Forty years of the AIDS epidemic: How did the story begin?
It is 40 years since the first cases of a disease that has shown that with research and activism, stigmas can be broken down.
Forty years ago, there was first talk of an autoimmune disease affecting gay men. Since then, some 36 million people have died of HIV/AIDS.
In 1981, Dr. Michael Gottlieb had just arrived at UCLA, and on his rounds, he encountered a patient with symptoms of an unusual autoimmune disease. The hitherto healthy 31-year-old gay man had come to the emergency room with weight loss, candidiasis (thrush), unexplained fevers that ended up being a type of pneumonia that only occurred in people with severe autoimmune diseases.
Although Dr. Gottlieb thought it was an isolated case, a rheumatologist informed Gottlieb of two strikingly similar cases in people who were patients of a doctor in Sherman Oaks, a Los Angeles neighborhood with a big gay community.
This strange disease was already multiplying within the community, and by the Summer of 1981, there was already talk of a 'gay plague.'
Faced with these first three cases and a few more that came to the doctor's attention, on June 5, 1981, Dr. Gottlieb and other colleagues published a three-page document in the Morbidity and Mortality Weekly Report of the Centers for Disease Control and Prevention (CDC), in which these first five cases of what was called a "Pneumocystis Pneumonia - Los Angeles" were discussed. A year later, it would be called Acquired Immune Deficiency Syndrome — AIDS.
That first article set off alarm bells and by the end of the year, hundreds of other cases began to be added, with other symptoms such as Kaposi's sarcoma, an aggressive skin cancer. The rest is history.
During the 1980s the AIDS epidemic spread around the world as a deadly disease about which little was known. Today, four decades later, thanks to research and activism, much has changed around the disease.
What in the beginning was death and fear, became a cause that united celebrities and the scientific community to find solutions. Thus, for example, AmfAR (American Foundation for AIDS Research) was created. One of its founding members was Gottlieb, along with actress Elizabeth Taylor and Dr. Mathilde Krim.

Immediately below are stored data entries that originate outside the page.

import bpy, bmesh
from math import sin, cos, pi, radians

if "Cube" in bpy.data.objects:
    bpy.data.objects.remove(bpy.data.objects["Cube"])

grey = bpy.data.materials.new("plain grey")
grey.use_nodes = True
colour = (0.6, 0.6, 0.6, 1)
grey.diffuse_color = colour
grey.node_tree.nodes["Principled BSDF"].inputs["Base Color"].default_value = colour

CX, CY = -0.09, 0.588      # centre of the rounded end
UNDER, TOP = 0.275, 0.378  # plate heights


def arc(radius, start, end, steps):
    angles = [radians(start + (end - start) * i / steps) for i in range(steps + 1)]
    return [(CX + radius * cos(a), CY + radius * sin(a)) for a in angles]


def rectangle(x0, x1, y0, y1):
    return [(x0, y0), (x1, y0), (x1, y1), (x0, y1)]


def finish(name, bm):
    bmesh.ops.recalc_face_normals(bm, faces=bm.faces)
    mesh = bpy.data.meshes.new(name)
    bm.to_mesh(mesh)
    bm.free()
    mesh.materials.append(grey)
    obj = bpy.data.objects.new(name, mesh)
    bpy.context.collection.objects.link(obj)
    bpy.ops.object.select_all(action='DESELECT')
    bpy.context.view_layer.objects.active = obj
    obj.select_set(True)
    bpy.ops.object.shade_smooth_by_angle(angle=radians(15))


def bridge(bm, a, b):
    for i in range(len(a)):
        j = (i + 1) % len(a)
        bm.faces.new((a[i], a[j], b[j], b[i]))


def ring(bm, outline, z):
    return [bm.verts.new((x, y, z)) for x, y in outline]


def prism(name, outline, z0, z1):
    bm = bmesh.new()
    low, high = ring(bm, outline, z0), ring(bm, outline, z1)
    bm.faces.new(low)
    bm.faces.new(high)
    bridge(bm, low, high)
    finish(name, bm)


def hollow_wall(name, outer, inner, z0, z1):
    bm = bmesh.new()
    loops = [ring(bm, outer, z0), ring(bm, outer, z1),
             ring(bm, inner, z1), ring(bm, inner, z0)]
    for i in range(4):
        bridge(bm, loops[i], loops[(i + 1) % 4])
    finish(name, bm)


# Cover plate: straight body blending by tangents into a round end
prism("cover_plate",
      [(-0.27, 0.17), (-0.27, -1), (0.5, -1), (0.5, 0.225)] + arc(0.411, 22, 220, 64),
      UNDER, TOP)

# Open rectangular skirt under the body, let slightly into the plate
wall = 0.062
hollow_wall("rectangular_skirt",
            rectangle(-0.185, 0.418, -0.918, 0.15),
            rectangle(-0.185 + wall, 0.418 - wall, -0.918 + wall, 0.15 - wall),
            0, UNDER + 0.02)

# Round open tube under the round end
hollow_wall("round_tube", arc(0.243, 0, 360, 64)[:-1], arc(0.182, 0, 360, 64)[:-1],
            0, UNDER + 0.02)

“These early patients who were dying were my contemporaries,” said Gottlieb in an interview for UCLA magazine. "Politically, there was a stigma attached to them, so it was going to be an uphill battle. I felt I had to do what it took to plead with funders to take this seriously."